**Exercise material:**
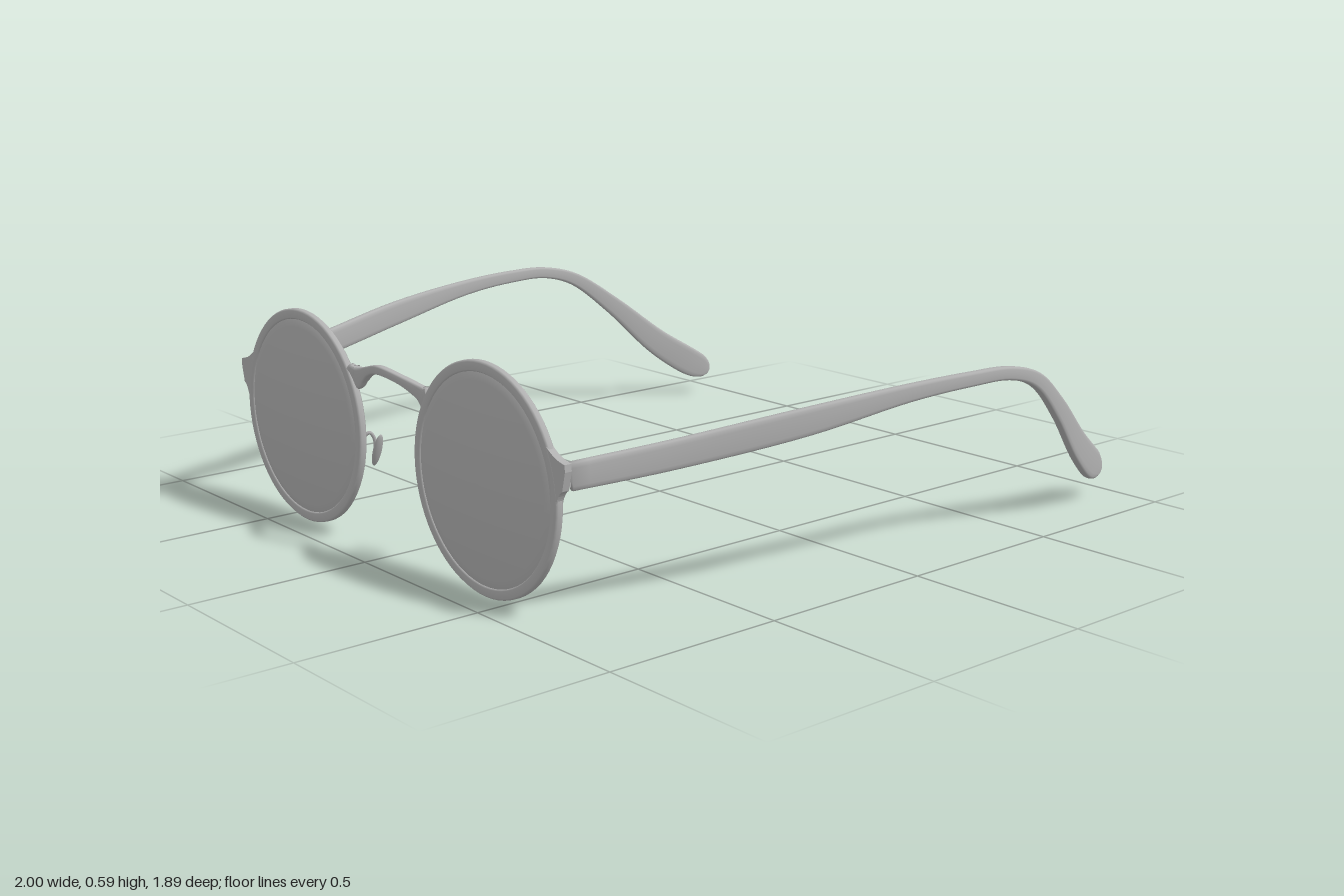
import * as THREE from 'three';

const V = (x, y, z) => new THREE.Vector3(x, y, z);

// Sweeps a rounded-rectangle section along rows of [x, y, z, halfHeight].
function sweep(rows, halfWidth, steps, sides = 16) {
  const path = new THREE.CatmullRomCurve3(rows.map(r => V(r[0], r[1], r[2])));
  const size = new THREE.CatmullRomCurve3(rows.map(r => V(r[3], r[0], r[2])));
  const pos = [], index = [];
  const soft = v => Math.sign(v) * Math.sqrt(Math.abs(v));
  for (let i = 0; i <= steps; i++) {
    const t = i / steps, p = path.getPoint(t), T = path.getTangent(t);
    const h = Math.max(size.getPoint(t).x, 0.003), w = Math.min(halfWidth, h * 1.2);
    const u = V(0, 1, 0).cross(T).normalize(), v = T.clone().cross(u);
    for (let j = 0; j < sides; j++) {
      const a = (j / sides) * Math.PI * 2;
      const q = p.clone().addScaledVector(u, soft(Math.cos(a)) * w).addScaledVector(v, soft(Math.sin(a)) * h);
      pos.push(q.x, q.y, q.z);
    }
  }
  for (let i = 0; i < steps; i++) for (let j = 0; j < sides; j++) {
    const k = (j + 1) % sides, a = i * sides + j, b = i * sides + k;
    index.push(a, b, a + sides, b, b + sides, a + sides);
  }
  // end caps
  const last = steps * sides;
  for (let j = 1; j < sides - 1; j++) index.push(0, j + 1, j, last, last + j, last + j + 1);
  const g = new THREE.BufferGeometry();
  g.setAttribute('position', new THREE.Float32BufferAttribute(pos, 3));
  g.setIndex(index);
  g.computeVertexNormals();
  return g;
}

// Lathe turned so that its axis points to the front.
const turned = pts => new THREE.LatheGeometry(pts.map(p => new THREE.Vector2(p[0], p[1])), 72).rotateX(Math.PI / 2);

export function createModel() {
  const model = new THREE.Group();
  model.name = 'spectacles';
  const grey = new THREE.MeshStandardMaterial({ color: 0xb0b0b0 });
  grey.name = 'grey';
  const add = (name, geometry, x = 0, y = 0, z = 0) => {
    const m = new THREE.Mesh(geometry, grey);
    m.name = name;
    m.position.set(x, y, z);
    model.add(m);
    return m;
  };

  // rim section and thin domed lens section, as [radius, z]
  const rim = [[0.267, 0.905], [0.271, 0.901], [0.29, 0.901], [0.295, 0.906],
    [0.295, 0.918], [0.29, 0.923], [0.271, 0.923], [0.267, 0.919], [0.267, 0.905]];
  const lens = [];
  for (let i = 0; i <= 10; i++) lens.push([0.274 * i / 10, 0.935 - 0.025 * (i / 10) ** 2]);
  for (let i = 10; i >= 0; i--) lens.push([0.274 * i / 10, 0.943 - 0.025 * (i / 10) ** 2]);

  // temple arm rows for the left side
  const arm = [
    [0.735, 0.37, 0.897, 0.035], [0.8, 0.39, 0.64, 0.037], [0.898, 0.432, 0.3, 0.036],
    [0.955, 0.467, 0, 0.023], [0.98, 0.476, -0.2, 0.019], [0.986, 0.472, -0.34, 0.018],
    [0.978, 0.437, -0.46, 0.021], [0.945, 0.33, -0.605, 0.03], [0.9, 0.195, -0.755, 0.043],
    [0.862, 0.118, -0.865, 0.047], [0.849, 0.094, -0.908, 0.041], [0.843, 0.081, -0.93, 0.027],
    [0.84, 0.074, -0.942, 0.004]];

  for (const s of [1, -1]) {
    const side = s > 0 ? 'left' : 'right';
    add(side + 'Rim', turned(rim), s * 0.42, 0.295, 0);
    add(side + 'Lens', turned(lens), s * 0.42, 0.295, 0);
    add(side + 'Arm', sweep(arm.map(([x, y, z, h]) => [s * x, y, z, h]), 0.013, 72));

    // flared lug joining rim and arm
    const lug = new THREE.Shape();
    lug.moveTo(s * 0.655, 0.455);
    lug.quadraticCurveTo(s * 0.69, 0.41, s * 0.745, 0.403);
    lug.lineTo(s * 0.746, 0.385);
    lug.lineTo(s * 0.735, 0.337);
    lug.quadraticCurveTo(s * 0.712, 0.325, s * 0.706, 0.27);
    lug.lineTo(s * 0.69, 0.3);
    lug.lineTo(s * 0.682, 0.38);
    lug.lineTo(s * 0.655, 0.44);
    add(side + 'Lug', new THREE.ExtrudeGeometry(lug, { depth: 0.02, bevelEnabled: false, curveSegments: 8 }), 0, 0, 0.902);

    // hinge: plate and barrel behind the lug
    add(side + 'HingePlate', new THREE.BoxGeometry(0.03, 0.05, 0.012), s * 0.718, 0.368, 0.897);
    add(side + 'HingeBarrel', new THREE.CylinderGeometry(0.009, 0.009, 0.05, 16), s * 0.712, 0.368, 0.887);

    // nose pad on a curled wire
    const wire = new THREE.CatmullRomCurve3([V(s * 0.152, 0.25, 0.906), V(s * 0.148, 0.285, 0.9),
      V(s * 0.14, 0.298, 0.885), V(s * 0.138, 0.28, 0.872), V(s * 0.14, 0.25, 0.868)]);
    add(side + 'PadWire', new THREE.TubeGeometry(wire, 20, 0.005, 8));
    const pad = add(side + 'NosePad', new THREE.SphereGeometry(1, 20, 14), s * 0.138, 0.247, 0.864);
    pad.scale.set(0.009, 0.05, 0.013);
    pad.rotation.z = s * 0.4;
  }

  // bridge, bowed forward in the middle and flaring into the rims
  const half = [[0.19, 0.465, 0.911, 0.02], [0.165, 0.447, 0.904, 0.033], [0.135, 0.457, 0.9, 0.021],
    [0.08, 0.479, 0.914, 0.013]];
  const bridge = [...half.map(([x, y, z, h]) => [-x, y, z, h]), [0, 0.497, 0.932, 0.012], ...half.slice().reverse()];
  add('bridge', sweep(bridge, 0.011, 48));

  return model;
}
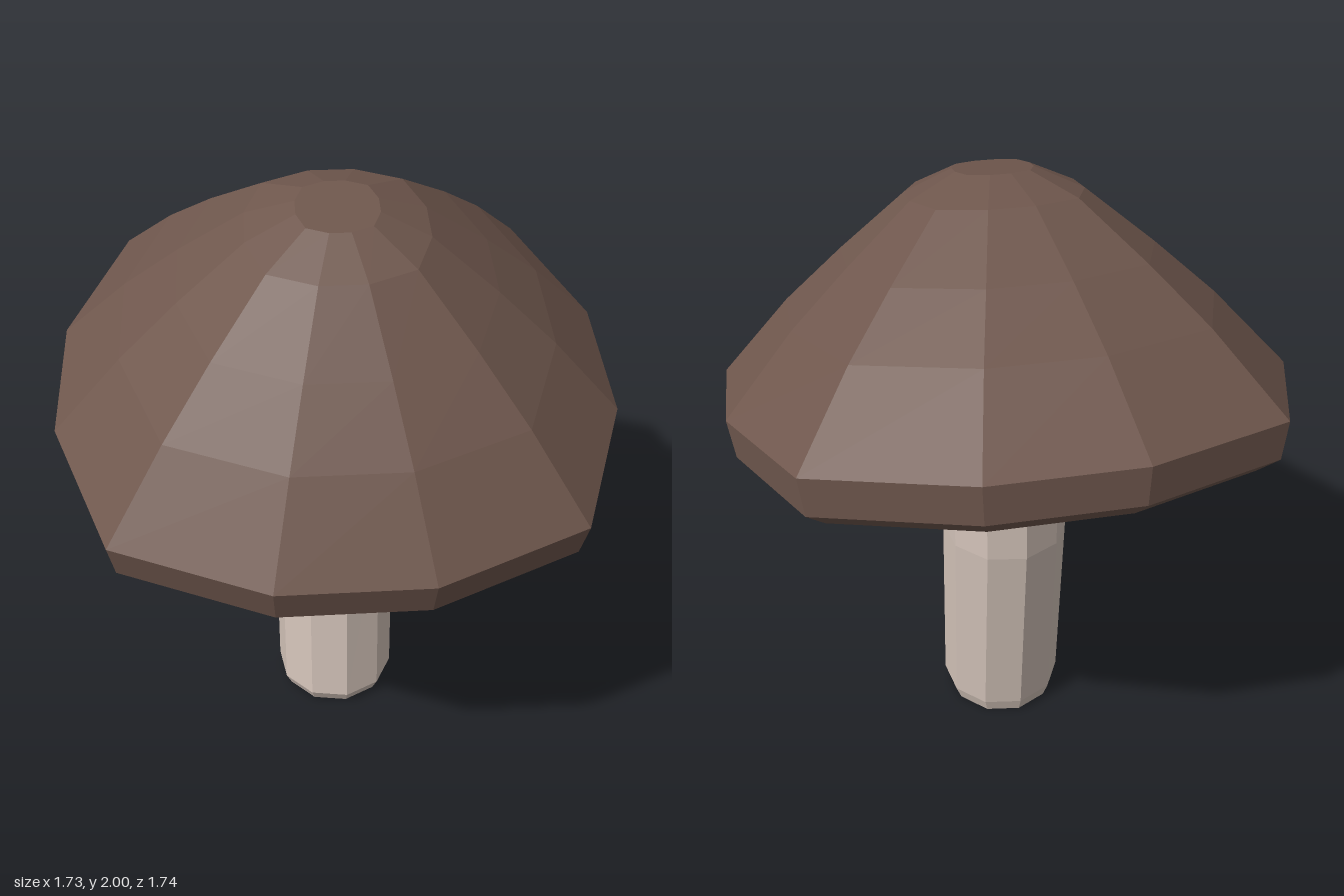
import * as THREE from 'three';

// Skin a stack of rings, bottom to top. Ring: [centre y, centre z, size, slope]
function loft(outline, rings, closeBottom, closeTop) {
  const pos = [];
  const pts = rings.map(([y, z, r, slope]) => outline.map(([u, v]) =>
    [u * r, y - slope * v * r, z + v * r]));
  const n = outline.length;
  const tri = (a, b, c) => pos.push(...a, ...b, ...c);
  for (let i = 0; i < pts.length - 1; i++) {
    for (let j = 0; j < n; j++) {
      const k = (j + 1) % n;
      tri(pts[i][j], pts[i + 1][j], pts[i][k]);
      tri(pts[i][k], pts[i + 1][j], pts[i + 1][k]);
    }
  }
  const centre = (i) => [0, rings[i][0], rings[i][1]];
  const last = pts.length - 1;
  for (let j = 0; j < n; j++) {
    const k = (j + 1) % n;
    if (closeBottom) tri(centre(0), pts[0][j], pts[0][k]);
    if (closeTop) tri(centre(last), pts[last][k], pts[last][j]);
  }
  const geo = new THREE.BufferGeometry();
  geo.setAttribute('position', new THREE.Float32BufferAttribute(pos, 3));
  geo.computeVertexNormals();
  return geo;
}

function part(name, geo, color) {
  const mesh = new THREE.Mesh(geo, new THREE.MeshStandardMaterial({ color, flatShading: true }));
  mesh.name = name;
  return mesh;
}

export function createModel() {
  const group = new THREE.Group();
  group.name = 'mushroom';

  // Twelve-sided, slightly squared outline of the cap: one quarter turned four times
  const capOutline = [];
  for (let q = 0; q < 4; q++) {
    for (const [u, v] of [[1, 0.26], [0.79, 0.79], [0.26, 1]]) {
      const c = Math.round(Math.cos(q * Math.PI / 2)), s = Math.round(Math.sin(q * Math.PI / 2));
      capOutline.push([u * c - v * s, u * s + v * c]);
    }
  }

  // Tilted cap, leaning forward
  const tilt = 0.186;
  const capRings = [
    [1.19, -0.03, 0.785, tilt],
    [1.24, -0.02, 0.85, tilt],
    [1.36, 0, 0.867, tilt],
    [1.59, 0.045, 0.65, tilt],
    [1.75, 0.07, 0.47, tilt],
    [1.915, 0.1025, 0.266, tilt],
    [1.98, 0.12, 0.12, tilt],
  ];
  group.add(part('cap', loft(capOutline, capRings, false, true), 0x6f574d));

  // Flat underside of the cap
  group.add(part('capUnderside', loft(capOutline, [capRings[0]], true, false), 0xd6d0c6));

  // Ten-sided curved stem with a chamfered foot
  const stemOutline = Array.from({ length: 10 }, (_, i) => {
    const a = (i + 0.25) * Math.PI / 5;
    return [Math.cos(a), Math.sin(a)];
  });
  const stemRings = [
    [0, -0.005, 0.19, 0],
    [0.05, 0, 0.21, 0],
    [0.78, -0.064, 0.21, -0.03],
    [0.95, -0.058, 0.21, 0.08],
    [1.28, -0.01, 0.21, tilt],
  ];
  group.add(part('stem', loft(stemOutline, stemRings, true, true), 0xd3c3b9));

  return group;
}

**Task details:** Your reply should consist solely of the lines above, from the opening line through the line with "const path = new", reproduced exactly and without pictures.

**Answer to this exercise:**
import * as THREE from 'three';

const V = (x, y, z) => new THREE.Vector3(x, y, z);

// Sweeps a rounded-rectangle section along rows of [x, y, z, halfHeight].
function sweep(rows, halfWidth, steps, sides = 16) {
  const path = new THREE.CatmullRomCurve3(rows.map(r => V(r[0], r[1], r[2])));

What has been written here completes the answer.